Signing a bad lease can put you in a costly and vulnerable position as a dental tenant.
An important task that every dentist should complete in preparation of a dental office lease negotiation with their landlord is a comprehensive needs analysis.
The needs analysis should outline the big picture, your current situation, and short and long term career goals. In turn, you will be in a better position to negotiate a lease that supports your plans, and protects your family and estate from ﬁnancial and legal risks down the line.
Items to Consider in Your Needs Analysis:
What Stage are You Currently at in Your Career?
Your age and phase of career should determine the details you need in your dental office lease. For example, if you are in the early stages of your career, perhaps an associate or new graduate looking to start or open your first practice, “fixturing” language will be highly relevant to you. If your new office is an empty shell, you’ll need the appropriate time to build-out your practice without incurring rental costs.
What about a tenant improvement allowance? Often landlords provide funds or an “allowance” to tenants to help offset expensive build-out costs.
What Type of Dentistry Will You Practice?
You practice General Dentistry, but what if you decide later in your career to expand your services to offer patients endodontics, orthodontics or other forms of dentistry? You’ll want to ensure your lease will permit you to do so in its “Use” provision. List out in detail all of the specific types of dentistry you foresee yourself offering to clients to ensure you’ve covered all of your bases.
Protecting your “market” is another item to consider. Having an “exclusivity” clause present in the lease will prevent your landlord from moving competing dentists into the center.
What are Your Future Plans for Growth?
The business of dentistry has enormous growth potential, and bringing in associates is a great way to compete, expand, grow production and improve your work/life balance. It’s important, however, to ensure that your lease supports these plans with the proper “associate” language that will permit you to do so.
Will You Sell Your Practice in 5-10 Years?
If you’re a mid-to-late-career dentist and plan to sell or retire in the next 5-10 years, your lease should contain language that will facilitate a smooth and profitable exit out of dentistry.

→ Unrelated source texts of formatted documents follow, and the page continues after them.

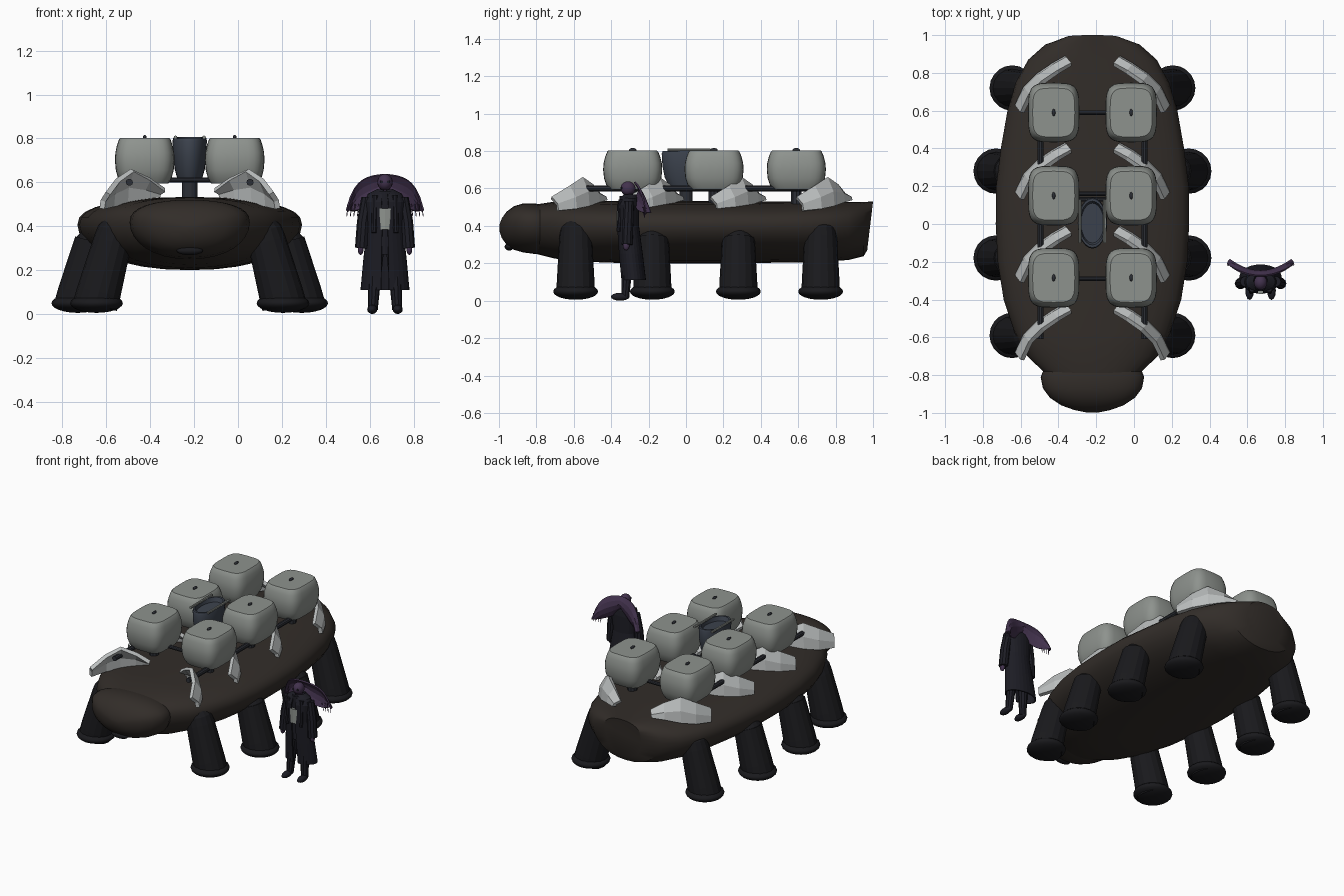
import bpy, math
from math import sin, cos, pi, radians
from mathutils import Vector

if "Cube" in bpy.data.objects:
    bpy.data.objects.remove(bpy.data.objects["Cube"])

CX = -0.22          # centre line of the beast


def mat(name, r, g, b):
    m = bpy.data.materials.new(name)
    m.diffuse_color = (r, g, b, 1)
    m.use_nodes = True
    m.node_tree.nodes["Principled BSDF"].inputs["Base Color"].default_value = m.diffuse_color
    return m


HIDE = mat("hide", .032, .026, .022)
LEG = mat("leg_hide", .010, .010, .012)
TANK = mat("tank_grey", .27, .29, .27)
PLATE = mat("plate_pale", .50, .52, .52)
METAL = mat("metal_blue", .045, .055, .075)
PIPE = mat("pipe_dark", .025, .028, .036)
CLOTH = mat("cloth", .012, .012, .018)
SKIN = mat("purple_skin", .055, .032, .075)


def make(name, verts, faces, m, smooth=None):
    me = bpy.data.meshes.new(name)
    me.from_pydata([tuple(v) for v in verts], [], faces)
    ob = bpy.data.objects.new(name, me)
    bpy.context.collection.objects.link(ob)
    me.materials.append(m)
    bpy.context.view_layer.objects.active = ob
    ob.select_set(True)
    bpy.ops.object.mode_set(mode='EDIT')
    bpy.ops.mesh.select_all(action='SELECT')
    bpy.ops.mesh.normals_make_consistent(inside=False)
    bpy.ops.object.mode_set(mode='OBJECT')
    if smooth:
        bpy.ops.object.shade_smooth_by_angle(angle=radians(smooth))
    ob.select_set(False)
    return ob


def loft(name, rings, m, closed=True, smooth=None, thick=0):
    n = len(rings[0])
    faces = []
    for i in range(len(rings) - 1):
        for j in range(n if closed else n - 1):
            k = (j + 1) % n
            faces.append((i*n + j, i*n + k, (i+1)*n + k, (i+1)*n + j))
    if closed:
        faces += [tuple(range(n)), tuple(range((len(rings)-1)*n, len(rings)*n))]
    ob = make(name, [v for r in rings for v in r], faces, m, smooth)
    if thick:
        mod = ob.modifiers.new("thickness", 'SOLIDIFY')
        mod.thickness, mod.offset = thick, 0
    return ob


def sp(v, p):
    return math.copysign(abs(v) ** p, v)


def oval(cx, cy, z, rx, ry, n=16, p=1.0, a0=0, a1=2*pi, tilt=0):
    """Horizontal (super)ellipse; a partial arc when a1-a0 < 2 pi."""
    full = a1 - a0 > 6.28
    out = []
    for i in range(n):
        a = a0 + (a1 - a0) * i / (n if full else n - 1)
        dy = ry * sp(sin(a), p)
        out.append((cx + rx * sp(cos(a), p), cy + dy, z + tilt * dy))
    return out


def tube(name, stations, m, n=14, smooth=None):
    """Round bar through (point, radius) stations in a straight line."""
    a, b = Vector(stations[0][0]), Vector(stations[-1][0])
    q = (b - a).to_track_quat('Z', 'Y')
    return loft(name, [[Vector(c) + q @ Vector((r*cos(2*pi*i/n), r*sin(2*pi*i/n), 0))
                        for i in range(n)] for c, r in stations], m, smooth=smooth)


def ball(name, c, r, m, n=16):
    bpy.ops.mesh.primitive_uv_sphere_add(segments=n, ring_count=n // 2 + 2, radius=1, location=c)
    ob = bpy.context.object
    ob.name, ob.scale = name, r
    ob.data.materials.append(m)
    bpy.ops.object.shade_smooth_by_angle(angle=radians(40))
    ob.select_set(False)
    return ob


def section(y, hw, zt, zb, slant=0, n=32):
    zm = zb + (zt - zb) * .62
    ring = []
    for i in range(n):
        a = 2*pi*i/n
        s = sin(a)
        z = zm + ((zt - zm) * sp(s, .8) if s > 0 else (zm - zb) * s)
        ring.append((CX + hw * sp(cos(a), .9), y + slant * (z - zt), z))
    return ring


# body and head
body = [(-.80, .24, .515, .25), (-.70, .345, .53, .225), (-.58, .41, .532, .21),
        (-.40, .47, .533, .203), (-.2, .502, .533, .2), (0, .512, .533, .2),
        (.2, .51, .533, .2), (.4, .485, .53, .202), (.6, .45, .53, .205),
        (.75, .405, .53, .208), (.87, .34, .527, .218), (.95, .25, .528, .238)]
loft("body", [section(*b) for b in body] + [section(1.0, .14, .53, .27, .12)], HIDE, smooth=35)
head = [(-.78, .262, .515, .25), (-.81, .274, .52, .25), (-.87, .262, .52, .258),
        (-.92, .225, .505, .272), (-.96, .165, .475, .30), (-.985, .095, .44, .335),
        (-.998, .03, .405, .375)]
loft("head", [section(*h) for h in head], HIDE, smooth=35)
ball("mouth", (CX, -.945, .288), (.06, .025, .02), LEG)

for s in (-1, 1):
    # legs and feet
    for fy, fx, top in ((-.59, .425, .44), (-.18, .51, .39), (.28, .51, .39), (.72, .425, .44)):
        pt = lambda z: (CX + s * (fx - .27 * (z - .06)), fy, z)
        tube("leg", [(pt(.04), .102), (pt(.1), .101), (pt(.33), .088), (pt(top - .06), .082),
                     (pt(top - .02), .06), (pt(top), .025)], LEG, 16)
        ball("foot", (CX + s * fx, fy, .049), (.12, .12, .044), LEG, 20)
    # shoulder plates: x offset, y offset, bottom, top
    prof = ((.40, -.125, .48, .55), (.355, -.03, .49, .61), (.29, .035, .505, .655),
            (.21, .09, .525, .615), (.14, .13, .535, .565))
    for row in (-.56, -.15, .29, .75):
        low, mid, high = [], [], []
        for x, y, b, t in prof:
            low.append((CX + s * x, row + y, b))
            mid.append((CX + s * (x - .005), row + y - .005, (b + t) / 2))
            high.append((CX + s * (x - .028), row + y - .035, t))
        loft("shoulder_plate", [low, mid, high], PLATE, closed=False, thick=.025)
    # long rails
    tube("rail", [((CX + s*.275, -.61, .6), .016), ((CX + s*.275, .74, .6), .016)], PIPE, 10)
    # cargo tanks with a knob on the lid
    tx = CX + s * .205
    for ty in (-.285, .15, .59):
        loft("tank", [oval(tx, ty, z, .136*k, .158*k, 28, .5) for z, k in
                      ((.595, .8), (.62, .9), (.655, .97), (.70, 1), (.735, .985),
                       (.77, .93), (.797, .86), (.803, .82))], TANK, smooth=25)
        ball("tank_knob", (tx, ty, .806), (.009, .02, .01), PIPE, 10)
        tube("tank_support", [((tx, ty, .5), .03), ((tx, ty, .61), .03)], PIPE, 10)

# cross bars
for y in (-.29, .13, .16, .59):
    tube("cross_bar", [((CX - .28, y, .61), .012), ((CX + .28, y, .61), .012)], PIPE, 10)

# rider's basket seat
loft("basket_seat", [oval(CX, .005, z, .078*k, .135*k, 24, tilt=t) for z, k, t in
                     ((.615, .72, .0), (.66, .88, 0), (.72, .97, 0), (.79, 1, .03), (.803, .96, .03),
                      (.803, .86, .03), (.775, .78, .03))], METAL, smooth=35)
tube("seat_post", [((CX, 0, .5), .035), ((CX, 0, .63), .035)], PIPE)
for s in (-1, 1):
    tube("seat_handle", [((CX + s*.065, -.1, .805), .008), ((CX + s*.065, .13, .805), .008)], TANK, 8)

# standing figure: open coat, torso, shirt
FX = .67
g = .16
loft("coat", [oval(FX, y, z, rx, ry, 25, 1, -pi/2 + g, 3*pi/2 - g) for z, y, rx, ry in
              ((.565, -.30, .035, .03), (.545, -.305, .075, .045), (.51, -.31, .09, .055),
               (.40, -.31, .078, .055), (.25, -.295, .095, .06), (.11, -.28, .108, .062))],
     CLOTH, closed=False, thick=.008)
loft("torso", [oval(FX, -.31, z, rx, .045) for z, rx in
               ((.27, .06), (.40, .06), (.53, .075), (.56, .035))], CLOTH)
loft("shirt", [oval(FX, -.345, z, rx, .026, 12) for z, rx in
               ((.385, .036), (.43, .043), (.48, .047))], TANK)
tube("neck", [((FX, -.3, .54), .022), ((FX, -.305, .59), .02)], SKIN, 10)
ball("figure_head", (FX, -.31, .60), (.035, .04, .038), SKIN)
for s in (-1, 1):
    tube("trouser_leg", [((FX + s*.055, -.325, .02), .022), ((FX + s*.04, -.305, .3), .036)], CLOTH, 10)
    ball("boot", (FX + s*.058, -.352, .021), (.023, .05, .021), CLOTH, 12)
    tube("sleeve", [((FX + s*.107, -.315, .30), .03), ((FX + s*.098, -.31, .42), .03),
                    ((FX + s*.08, -.305, .53), .028)], CLOTH, 10)
    ball("hand", (FX + s*.111, -.32, .295), (.014, .018, .026), SKIN, 10)
    tube("eye", [((FX + s*.015, -.348, .602), .007), ((FX + s*.014, -.335, .602), .007)], CLOTH, 8)
    # lapel
    tube("lapel", [((FX + s*.05, -.36, .37), .012), ((FX + s*.045, -.345, .54), .016)], CLOTH, 8)
    # fringe strands at the fan tips
    for i in range(4):
        x = FX + s * (.12 + .016 * i)
        tube("fan_strand", [((x, -.232 + .006*i, .50), .004), ((x + s*.006, -.222, .445), .0015)], SKIN, 5)

# head fan: arched membrane behind the head
ts = [i / 10 for i in range(-10, 11)]
rings = []
for k in (0, .25, .5, .75, 1):
    rings.append([(FX + t * (.15 + .025 * k), -.275 + .06*t*t + .025*sin(pi*k),
                   (1 - k) * (.55 - .16*abs(t) + .08*t*t) + k * (.635 - .06*t*t - .105*t**6))
                  for t in ts])
loft("head_fan", rings, SKIN, closed=False, thick=.01)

Many dentists rely on the proceeds of their dental practice sale as a retirement cushion, however, the “assignment” clause in the lease is often written in favor of the landlord giving them the right to collect your practice sale proceeds or the ability to deny your request altogether and terminate your lease.
A well-structured “assignment” clause will protect you and enable the sale of your practice at maximum value, keeping the proceeds in your pocket instead of your landlord’s.
Wealth and Estate Protection
As we enter into the later stages of our career, the issue of declining health is a common concern. Setting up the lease with a “death and disability” clause will protect your family and estate from inheriting debt and other financial obligations to the landlord in the event of death or disability.
The above are only a few of the many items that should be identified in your needs analysis before you start the dental office lease negotiation process. By being acutely aware of your needs in advance, you will be much closer to securing a valuable lease that supports and protects the future success of your practice.
Professional Office Lease Negotiation Services
Cirrus Consulting Group specializes in commercial tenant representation and dental office lease negotiations for dentists. For 20 years, we’ve helped dentists across North America reduce risks and achieve favorable terms and rental rates in their dental office leases through lease review services and dental office lease negotiations.